## EXERCISE
Of the lines below, write out exactly those from the line with "bm = bmesh.new()" through the line with "post_ring(w, t - b, a, width", both included, and skip the rest.

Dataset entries
++++

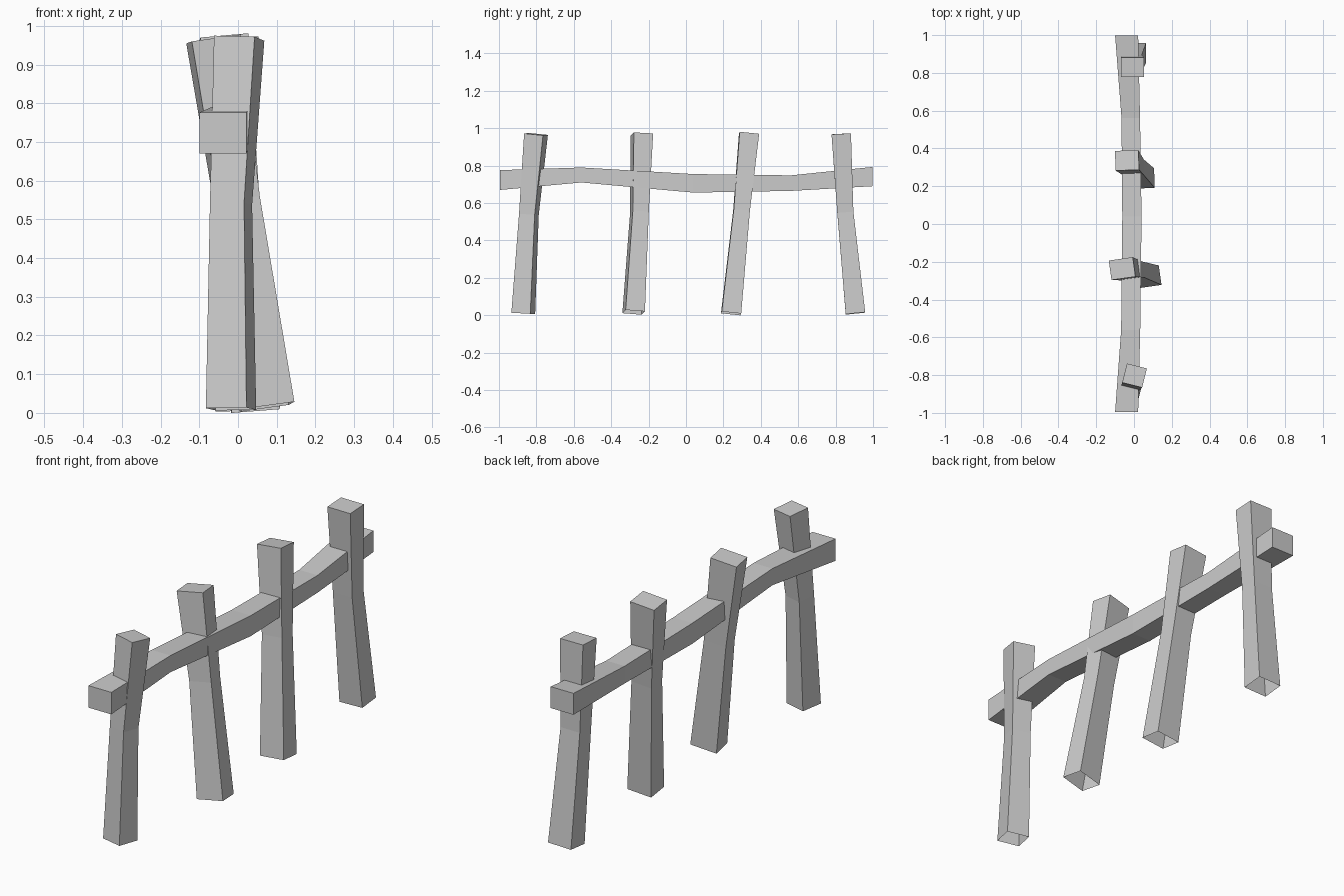
import bpy, bmesh
from math import radians, cos, sin
from mathutils import Vector

if "Cube" in bpy.data.objects:
    bpy.data.objects.remove(bpy.data.objects["Cube"])


def sweep(name, rings, cap_start, cap_end):
    """Skin a list of four-corner rings into a squared timber."""
    bm = bmesh.new()
    loops = [[bm.verts.new(p) for p in ring] for ring in rings]
    for a, b in zip(loops, loops[1:]):
        for i in range(4):
            j = (i + 1) % 4
            bm.faces.new((a[i], a[j], b[j], b[i]))
    if cap_start:
        bm.faces.new(loops[0][::-1])
    if cap_end:
        bm.faces.new(loops[-1])
    mesh = bpy.data.meshes.new(name)
    bm.to_mesh(mesh)
    bm.free()
    obj = bpy.data.objects.new(name, mesh)
    bpy.context.collection.objects.link(obj)
    return obj


def post_ring(centre, axis, spin, width, depth):
    """Rectangle square to the lean of the post."""
    c, s = cos(spin), sin(spin)
    ring = []
    for u, v in ((-1, -1), (1, -1), (1, 1), (-1, 1)):
        x, y = u * width / 2, v * depth / 2
        dx, dy = x * c - y * s, x * s + y * c
        dz = -(axis.x * dx + axis.y * dy) / axis.z
        ring.append(centre + Vector((dx, dy, dz)))
    return ring


# Posts: bottom, waist and top centres, spin in degrees, width
posts = [
    ((-0.018, -0.870, 0.010), (-0.018, -0.840, 0.54), (0.003, -0.802, 0.968), -14, 0.108),
    ((0.075, -0.280, 0.016), (-0.003, -0.249, 0.55), (-0.063, -0.236, 0.966), 8, 0.128),
    ((0.046, 0.241, 0.010), (0.001, 0.297, 0.56), (-0.037, 0.337, 0.970), 2, 0.124),
    ((0.003, 0.906, 0.010), (-0.010, 0.852, 0.55), (-0.008, 0.830, 0.970), 0, 0.122),
]
for n, (bottom, waist, top, spin, width) in enumerate(posts, 1):
    b, w, t = Vector(bottom), Vector(waist), Vector(top)
    a = radians(spin)
    sweep(f"fence_post_{n}", [
        post_ring(b, w - b, a, width, 0.104),
        post_ring(w, t - b, a, width * 0.84, 0.086),
        post_ring(t, t - w, a, width, 0.104),
    ], False, True)

# Crooked rail: y, x min, x max, z min, z max
stations = [
    (-0.995, -0.100, 0.022, 0.670, 0.776),
    (-0.560, -0.068, 0.033, 0.710, 0.790),
    (0.040, -0.062, 0.040, 0.656, 0.755),
    (0.560, -0.066, 0.032, 0.665, 0.748),
    (0.998, -0.100, 0.022, 0.690, 0.793),
]
rail = [[(x0, y, z0), (x0, y, z1), (x1, y, z1), (x1, y, z0)]
        for y, x0, x1, z0, z1 in stations]
sweep("fence_rail", rail, True, True)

++++

## RESULT
    bm = bmesh.new()
    loops = [[bm.verts.new(p) for p in ring] for ring in rings]
    for a, b in zip(loops, loops[1:]):
        for i in range(4):
            j = (i + 1) % 4
            bm.faces.new((a[i], a[j], b[j], b[i]))
    if cap_start:
        bm.faces.new(loops[0][::-1])
    if cap_end:
        bm.faces.new(loops[-1])
    mesh = bpy.data.meshes.new(name)
    bm.to_mesh(mesh)
    bm.free()
    obj = bpy.data.objects.new(name, mesh)
    bpy.context.collection.objects.link(obj)
    return obj


def post_ring(centre, axis, spin, width, depth):
    """Rectangle square to the lean of the post."""
    c, s = cos(spin), sin(spin)
    ring = []
    for u, v in ((-1, -1), (1, -1), (1, 1), (-1, 1)):
        x, y = u * width / 2, v * depth / 2
        dx, dy = x * c - y * s, x * s + y * c
        dz = -(axis.x * dx + axis.y * dy) / axis.z
        ring.append(centre + Vector((dx, dy, dz)))
    return ring


# Posts: bottom, waist and top centres, spin in degrees, width
posts = [
    ((-0.018, -0.870, 0.010), (-0.018, -0.840, 0.54), (0.003, -0.802, 0.968), -14, 0.108),
    ((0.075, -0.280, 0.016), (-0.003, -0.249, 0.55), (-0.063, -0.236, 0.966), 8, 0.128),
    ((0.046, 0.241, 0.010), (0.001, 0.297, 0.56), (-0.037, 0.337, 0.970), 2, 0.124),
    ((0.003, 0.906, 0.010), (-0.010, 0.852, 0.55), (-0.008, 0.830, 0.970), 0, 0.122),
]
for n, (bottom, waist, top, spin, width) in enumerate(posts, 1):
    b, w, t = Vector(bottom), Vector(waist), Vector(top)
    a = radians(spin)
    sweep(f"fence_post_{n}", [
        post_ring(b, w - b, a, width, 0.104),
        post_ring(w, t - b, a, width * 0.84, 0.086),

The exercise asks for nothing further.